**Required work:**
In your copy of the data, omit the pictures and keep all else exactly as given.
= = = = =
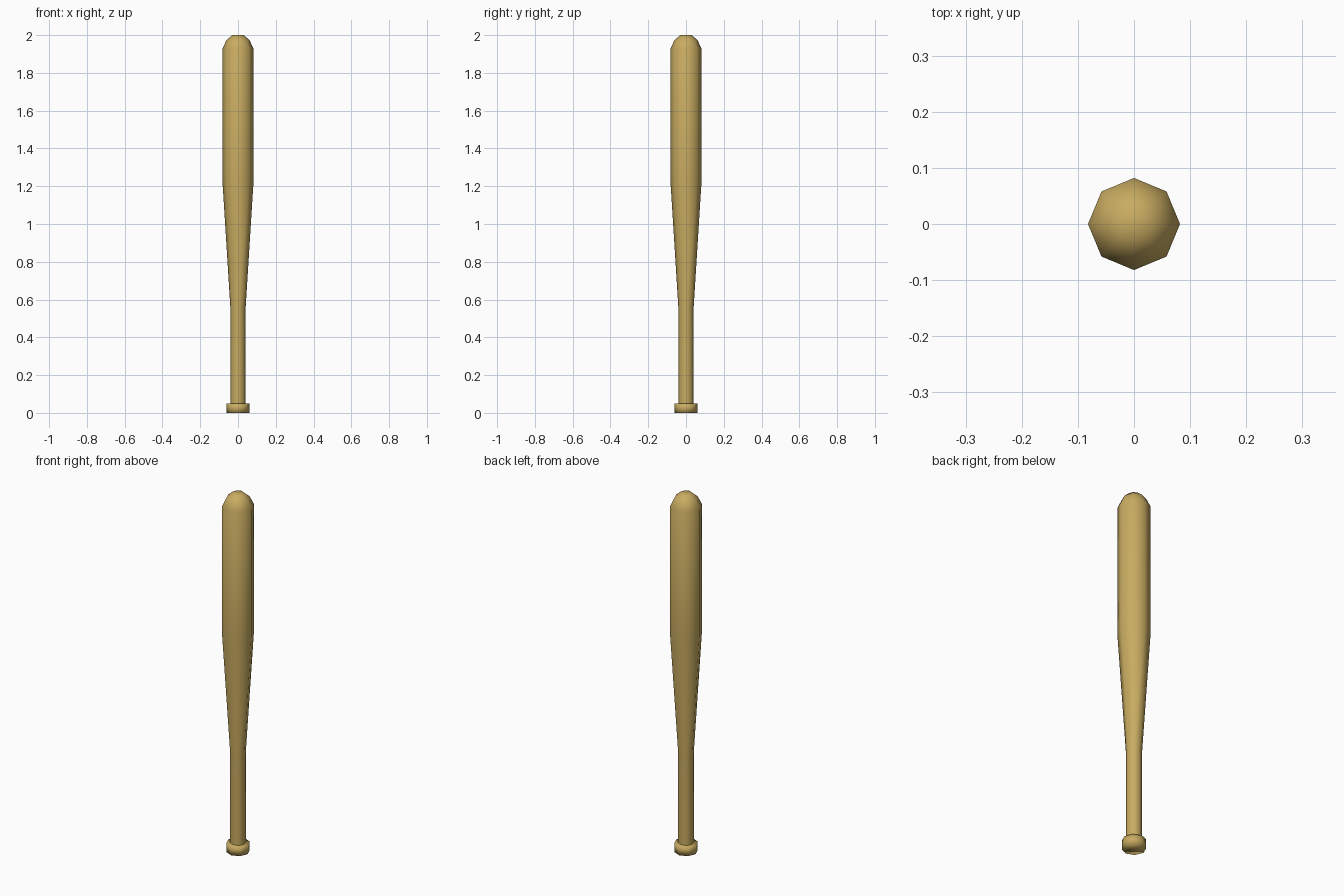
import bpy, bmesh, math

if "Cube" in bpy.data.objects:
    bpy.data.objects.remove(bpy.data.objects["Cube"])

SIDES = 8

wood = bpy.data.materials.new("wood")
wood.diffuse_color = (0.58, 0.41, 0.12, 1.0)
wood.use_nodes = True
wood.node_tree.nodes["Principled BSDF"].inputs["Base Color"].default_value = wood.diffuse_color


def lathe(name, profile, smooth_angle):
    """Sweep (radius, z) points into a closed eight-sided solid."""
    bm = bmesh.new()
    rings = []
    for r, z in profile:
        rings.append([bm.verts.new((r * math.cos(a), r * math.sin(a), z))
                      for a in (math.tau * i / SIDES for i in range(SIDES))])
    for low, high in zip(rings, rings[1:]):
        for i in range(SIDES):
            j = (i + 1) % SIDES
            bm.faces.new((low[i], low[j], high[j], high[i]))
    bm.faces.new(rings[0][::-1])
    bm.faces.new(rings[-1])
    mesh = bpy.data.meshes.new(name)
    bm.to_mesh(mesh)
    bm.free()
    mesh.materials.append(wood)
    obj = bpy.data.objects.new(name, mesh)
    bpy.context.collection.objects.link(obj)
    bpy.ops.object.select_all(action='DESELECT')
    bpy.context.view_layer.objects.active = obj
    obj.select_set(True)
    bpy.ops.object.shade_smooth_by_angle(angle=math.radians(smooth_angle))
    return obj


# Handle, taper, barrel and rounded tip in one profile
lathe("bat_body", [(0.04, 0.03), (0.04, 0.55), (0.082, 1.22), (0.082, 1.93),
                   (0.06, 1.975), (0.03, 2.0)], 60)

# Knob at the grip end, shaded softly over its rims
lathe("knob", [(0.06, 0.0), (0.06, 0.05)], 120)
= = = = =
**Written response:**
import bpy, bmesh, math

if "Cube" in bpy.data.objects:
    bpy.data.objects.remove(bpy.data.objects["Cube"])

SIDES = 8

wood = bpy.data.materials.new("wood")
wood.diffuse_color = (0.58, 0.41, 0.12, 1.0)
wood.use_nodes = True
wood.node_tree.nodes["Principled BSDF"].inputs["Base Color"].default_value = wood.diffuse_color


def lathe(name, profile, smooth_angle):
    """Sweep (radius, z) points into a closed eight-sided solid."""
    bm = bmesh.new()
    rings = []
    for r, z in profile:
        rings.append([bm.verts.new((r * math.cos(a), r * math.sin(a), z))
                      for a in (math.tau * i / SIDES for i in range(SIDES))])
    for low, high in zip(rings, rings[1:]):
        for i in range(SIDES):
            j = (i + 1) % SIDES
            bm.faces.new((low[i], low[j], high[j], high[i]))
    bm.faces.new(rings[0][::-1])
    bm.faces.new(rings[-1])
    mesh = bpy.data.meshes.new(name)
    bm.to_mesh(mesh)
    bm.free()
    mesh.materials.append(wood)
    obj = bpy.data.objects.new(name, mesh)
    bpy.context.collection.objects.link(obj)
    bpy.ops.object.select_all(action='DESELECT')
    bpy.context.view_layer.objects.active = obj
    obj.select_set(True)
    bpy.ops.object.shade_smooth_by_angle(angle=math.radians(smooth_angle))
    return obj


# Handle, taper, barrel and rounded tip in one profile
lathe("bat_body", [(0.04, 0.03), (0.04, 0.55), (0.082, 1.22), (0.082, 1.93),
                   (0.06, 1.975), (0.03, 2.0)], 60)

# Knob at the grip end, shaded softly over its rims
lathe("knob", [(0.06, 0.0), (0.06, 0.05)], 120)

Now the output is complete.